CASCADE CROPS: AN ALTERNATIVE SOLUTION FOR INCREASING SUSTAINABILITY OF GREENHOUSE TOMATO CROPS IN MEDITERRANEAN ZONE
Nitrate pollution due to excessive N fertirrigation in greenhouse tomato production is a persisting environmental concern in the Mediterranean region. Closed or re-circulating hydroponic systems can significantly reduce fertilizer run-off but not eliminate it, and the spent nutrient solution has to be ultimately collected and treated at the end of the crop cycle. Also, closed systems involve greater installation and running costs, need a high degree of automation and technical skill, and their economic viability is a question of debate in southern Europe horticulture. As a consequence, the majority of the high-value horticultural production in Mediterranean countries is done using open systems. The aim of this paper is to present an alternative way to reduce fertilizer use and, hence, reduce the pollution potential of leachate in soilless crops by collecting and re-using it for a second greenhouse crop. Avoided environmental impact quantification was performed by using LCA tool. Results showed a slight decrease in yield for the soil crop, in comparison with the soilless system, but marketable production (15 kg m-2) for this treatment was higher than the average production of soil grown tomatoes (12 kg m-2). Nitrogen balance for the two combined systems showed an important decrease in N leachate (more than 60% referred to the soilless system). The adoption of the cascade crop system reduced environmental impact for climate change category by 21%, but increased eutrophication category by 10% because of the yield reduction.
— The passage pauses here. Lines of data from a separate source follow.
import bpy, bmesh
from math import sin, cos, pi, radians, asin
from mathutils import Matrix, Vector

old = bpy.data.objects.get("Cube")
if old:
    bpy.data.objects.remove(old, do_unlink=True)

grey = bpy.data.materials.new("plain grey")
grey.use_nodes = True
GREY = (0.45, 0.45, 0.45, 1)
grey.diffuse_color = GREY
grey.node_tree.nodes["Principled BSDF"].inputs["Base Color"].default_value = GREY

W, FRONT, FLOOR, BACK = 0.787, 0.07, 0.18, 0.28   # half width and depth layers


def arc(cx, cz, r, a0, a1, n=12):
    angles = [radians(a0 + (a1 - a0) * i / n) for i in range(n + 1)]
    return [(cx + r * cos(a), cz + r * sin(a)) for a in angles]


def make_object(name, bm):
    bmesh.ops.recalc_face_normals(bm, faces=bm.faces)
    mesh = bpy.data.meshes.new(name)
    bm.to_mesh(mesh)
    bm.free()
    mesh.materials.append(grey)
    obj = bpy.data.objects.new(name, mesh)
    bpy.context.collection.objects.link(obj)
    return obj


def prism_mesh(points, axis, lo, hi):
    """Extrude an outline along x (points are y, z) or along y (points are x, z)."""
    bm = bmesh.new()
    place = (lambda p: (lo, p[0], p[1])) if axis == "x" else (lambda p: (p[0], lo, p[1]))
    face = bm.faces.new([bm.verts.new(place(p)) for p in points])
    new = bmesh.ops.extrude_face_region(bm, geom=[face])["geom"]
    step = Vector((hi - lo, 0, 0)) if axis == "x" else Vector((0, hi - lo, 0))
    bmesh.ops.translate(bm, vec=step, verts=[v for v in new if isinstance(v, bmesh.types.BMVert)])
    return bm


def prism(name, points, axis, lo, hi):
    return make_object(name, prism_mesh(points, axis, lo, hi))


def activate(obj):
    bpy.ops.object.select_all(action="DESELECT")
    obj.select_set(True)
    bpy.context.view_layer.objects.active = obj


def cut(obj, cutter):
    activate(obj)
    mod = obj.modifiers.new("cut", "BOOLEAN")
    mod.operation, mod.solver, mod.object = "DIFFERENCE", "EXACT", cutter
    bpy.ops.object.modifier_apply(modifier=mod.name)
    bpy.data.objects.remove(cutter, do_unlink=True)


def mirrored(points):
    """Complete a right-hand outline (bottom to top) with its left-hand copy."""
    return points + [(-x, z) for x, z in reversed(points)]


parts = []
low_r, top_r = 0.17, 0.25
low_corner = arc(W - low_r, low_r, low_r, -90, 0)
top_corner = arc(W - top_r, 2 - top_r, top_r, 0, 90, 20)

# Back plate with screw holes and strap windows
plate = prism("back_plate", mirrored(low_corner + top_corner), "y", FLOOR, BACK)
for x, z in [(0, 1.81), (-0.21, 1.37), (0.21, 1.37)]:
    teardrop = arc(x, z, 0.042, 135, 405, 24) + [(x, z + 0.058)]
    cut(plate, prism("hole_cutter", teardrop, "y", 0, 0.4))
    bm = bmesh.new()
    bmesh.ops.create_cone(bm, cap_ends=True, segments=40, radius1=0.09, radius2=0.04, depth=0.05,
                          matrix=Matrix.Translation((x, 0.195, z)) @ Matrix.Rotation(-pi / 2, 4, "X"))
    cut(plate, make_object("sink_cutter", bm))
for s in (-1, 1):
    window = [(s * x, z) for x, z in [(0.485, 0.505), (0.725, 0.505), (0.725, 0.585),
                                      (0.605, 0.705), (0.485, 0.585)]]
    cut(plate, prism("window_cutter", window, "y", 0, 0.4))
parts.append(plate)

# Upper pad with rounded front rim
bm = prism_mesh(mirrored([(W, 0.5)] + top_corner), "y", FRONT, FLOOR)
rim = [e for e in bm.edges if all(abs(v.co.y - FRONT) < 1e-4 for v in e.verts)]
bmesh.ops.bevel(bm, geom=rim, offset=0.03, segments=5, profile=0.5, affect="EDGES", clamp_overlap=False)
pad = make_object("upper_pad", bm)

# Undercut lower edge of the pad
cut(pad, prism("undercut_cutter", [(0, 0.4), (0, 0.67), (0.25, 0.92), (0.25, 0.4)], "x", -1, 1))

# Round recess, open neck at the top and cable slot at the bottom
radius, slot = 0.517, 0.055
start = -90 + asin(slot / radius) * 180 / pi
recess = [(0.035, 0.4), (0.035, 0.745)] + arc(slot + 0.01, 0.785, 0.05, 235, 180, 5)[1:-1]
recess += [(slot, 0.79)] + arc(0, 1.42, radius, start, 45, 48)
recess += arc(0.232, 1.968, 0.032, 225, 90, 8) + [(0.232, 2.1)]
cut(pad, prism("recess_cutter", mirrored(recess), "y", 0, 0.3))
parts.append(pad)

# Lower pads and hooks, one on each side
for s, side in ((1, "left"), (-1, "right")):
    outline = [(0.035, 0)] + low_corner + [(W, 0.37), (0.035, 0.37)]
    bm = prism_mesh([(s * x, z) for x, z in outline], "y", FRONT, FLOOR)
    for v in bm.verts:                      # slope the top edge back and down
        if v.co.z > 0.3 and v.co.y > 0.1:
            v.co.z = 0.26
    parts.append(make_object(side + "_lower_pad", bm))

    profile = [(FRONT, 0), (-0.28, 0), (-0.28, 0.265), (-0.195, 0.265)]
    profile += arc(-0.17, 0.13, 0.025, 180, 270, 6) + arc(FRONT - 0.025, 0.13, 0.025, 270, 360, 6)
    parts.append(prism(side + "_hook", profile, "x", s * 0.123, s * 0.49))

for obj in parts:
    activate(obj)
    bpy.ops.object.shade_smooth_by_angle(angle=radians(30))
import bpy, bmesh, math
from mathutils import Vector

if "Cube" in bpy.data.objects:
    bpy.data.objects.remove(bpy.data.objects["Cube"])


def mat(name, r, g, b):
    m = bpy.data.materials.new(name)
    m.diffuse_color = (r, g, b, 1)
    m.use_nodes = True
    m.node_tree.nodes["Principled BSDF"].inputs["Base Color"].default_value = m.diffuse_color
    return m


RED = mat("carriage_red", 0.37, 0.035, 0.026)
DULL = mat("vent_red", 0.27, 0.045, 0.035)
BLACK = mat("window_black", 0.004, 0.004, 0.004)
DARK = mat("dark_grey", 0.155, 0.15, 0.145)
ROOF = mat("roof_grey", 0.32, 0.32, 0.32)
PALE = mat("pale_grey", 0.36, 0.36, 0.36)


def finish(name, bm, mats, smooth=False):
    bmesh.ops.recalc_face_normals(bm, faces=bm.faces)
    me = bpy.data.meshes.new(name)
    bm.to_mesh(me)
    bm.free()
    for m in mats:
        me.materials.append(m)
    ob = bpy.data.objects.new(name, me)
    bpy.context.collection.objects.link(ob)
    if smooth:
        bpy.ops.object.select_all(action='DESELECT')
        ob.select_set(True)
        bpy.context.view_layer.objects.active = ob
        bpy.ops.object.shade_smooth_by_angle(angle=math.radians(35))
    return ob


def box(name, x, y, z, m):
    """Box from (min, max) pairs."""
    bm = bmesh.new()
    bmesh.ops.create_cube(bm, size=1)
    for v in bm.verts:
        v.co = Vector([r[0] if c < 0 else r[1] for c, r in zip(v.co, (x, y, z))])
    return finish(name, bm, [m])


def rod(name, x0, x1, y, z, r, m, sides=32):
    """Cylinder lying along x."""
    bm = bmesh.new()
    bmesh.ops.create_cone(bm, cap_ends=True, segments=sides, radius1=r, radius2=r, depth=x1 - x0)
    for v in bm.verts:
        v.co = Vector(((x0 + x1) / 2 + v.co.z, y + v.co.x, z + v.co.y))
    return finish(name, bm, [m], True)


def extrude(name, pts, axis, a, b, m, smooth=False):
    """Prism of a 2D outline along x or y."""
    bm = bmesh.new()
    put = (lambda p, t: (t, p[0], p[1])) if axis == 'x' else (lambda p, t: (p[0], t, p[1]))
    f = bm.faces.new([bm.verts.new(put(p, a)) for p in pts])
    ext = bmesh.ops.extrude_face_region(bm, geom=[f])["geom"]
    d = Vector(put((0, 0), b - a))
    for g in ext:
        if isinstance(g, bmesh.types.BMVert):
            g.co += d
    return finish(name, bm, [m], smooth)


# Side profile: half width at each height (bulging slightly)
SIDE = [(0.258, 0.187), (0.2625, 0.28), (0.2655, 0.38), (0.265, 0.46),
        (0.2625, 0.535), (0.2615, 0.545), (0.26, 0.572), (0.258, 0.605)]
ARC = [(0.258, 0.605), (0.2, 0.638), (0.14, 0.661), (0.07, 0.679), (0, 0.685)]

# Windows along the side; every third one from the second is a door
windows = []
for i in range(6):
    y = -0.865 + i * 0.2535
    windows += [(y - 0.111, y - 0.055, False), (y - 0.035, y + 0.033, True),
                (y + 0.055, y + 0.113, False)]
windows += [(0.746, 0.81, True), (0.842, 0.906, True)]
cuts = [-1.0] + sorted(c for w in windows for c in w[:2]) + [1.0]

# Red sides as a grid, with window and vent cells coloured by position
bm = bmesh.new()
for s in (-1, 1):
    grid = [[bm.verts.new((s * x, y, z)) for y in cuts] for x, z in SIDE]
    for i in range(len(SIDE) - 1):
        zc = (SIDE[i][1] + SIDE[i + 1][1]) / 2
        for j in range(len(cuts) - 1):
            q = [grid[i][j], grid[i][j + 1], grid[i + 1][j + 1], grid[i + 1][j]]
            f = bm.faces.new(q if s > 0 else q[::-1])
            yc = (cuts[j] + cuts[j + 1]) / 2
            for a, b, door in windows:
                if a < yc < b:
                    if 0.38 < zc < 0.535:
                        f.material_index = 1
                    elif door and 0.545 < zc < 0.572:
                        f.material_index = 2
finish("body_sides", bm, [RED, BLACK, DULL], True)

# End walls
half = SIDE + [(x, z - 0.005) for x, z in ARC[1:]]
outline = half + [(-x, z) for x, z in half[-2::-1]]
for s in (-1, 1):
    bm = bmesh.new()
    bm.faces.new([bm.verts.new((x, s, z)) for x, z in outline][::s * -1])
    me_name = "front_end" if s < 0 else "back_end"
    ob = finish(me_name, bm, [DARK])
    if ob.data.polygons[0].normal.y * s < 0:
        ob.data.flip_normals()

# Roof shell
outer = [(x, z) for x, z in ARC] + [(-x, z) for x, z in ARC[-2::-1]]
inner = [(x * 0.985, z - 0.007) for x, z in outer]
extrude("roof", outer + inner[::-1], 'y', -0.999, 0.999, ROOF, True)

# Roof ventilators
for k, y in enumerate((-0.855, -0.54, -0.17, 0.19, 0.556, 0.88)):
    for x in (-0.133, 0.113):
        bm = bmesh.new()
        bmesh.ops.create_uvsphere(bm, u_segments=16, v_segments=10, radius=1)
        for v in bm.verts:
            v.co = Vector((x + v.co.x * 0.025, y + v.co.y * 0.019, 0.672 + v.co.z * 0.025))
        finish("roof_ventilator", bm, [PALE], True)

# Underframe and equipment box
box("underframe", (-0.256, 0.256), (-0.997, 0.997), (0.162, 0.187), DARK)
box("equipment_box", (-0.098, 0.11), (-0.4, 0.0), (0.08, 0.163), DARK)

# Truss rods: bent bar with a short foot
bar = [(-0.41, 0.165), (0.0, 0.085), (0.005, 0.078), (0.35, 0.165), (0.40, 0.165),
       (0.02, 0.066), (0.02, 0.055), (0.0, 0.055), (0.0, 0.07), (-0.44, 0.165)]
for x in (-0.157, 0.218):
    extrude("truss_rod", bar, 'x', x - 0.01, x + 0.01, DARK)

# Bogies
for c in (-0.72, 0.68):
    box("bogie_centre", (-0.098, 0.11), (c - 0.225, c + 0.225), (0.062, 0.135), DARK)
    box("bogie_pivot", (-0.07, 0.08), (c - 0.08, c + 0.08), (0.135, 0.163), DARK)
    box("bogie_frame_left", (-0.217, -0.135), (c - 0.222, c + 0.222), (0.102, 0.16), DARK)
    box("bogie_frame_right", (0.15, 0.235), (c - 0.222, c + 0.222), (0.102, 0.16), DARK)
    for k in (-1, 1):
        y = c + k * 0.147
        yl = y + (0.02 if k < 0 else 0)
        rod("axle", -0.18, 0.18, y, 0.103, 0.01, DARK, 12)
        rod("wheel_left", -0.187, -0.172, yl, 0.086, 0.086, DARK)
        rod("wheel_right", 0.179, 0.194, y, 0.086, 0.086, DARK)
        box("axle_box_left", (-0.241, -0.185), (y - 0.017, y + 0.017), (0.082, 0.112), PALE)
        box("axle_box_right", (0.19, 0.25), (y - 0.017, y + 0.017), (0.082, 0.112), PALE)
Further research will be oriented to look for the optimum management of lixiviates combined with organic and/or mineral fertilizers for these cascade crops.
Muñoz, P., Paranjpe, A., Montero , J.I. and Antón , A. (2012). CASCADE CROPS: AN ALTERNATIVE SOLUTION FOR INCREASING SUSTAINABILITY OF GREENHOUSE TOMATO CROPS IN MEDITERRANEAN ZONE. Acta Hortic. 927, 801-805
fertilizers, leachate, eutrophication, global warming, hydroponics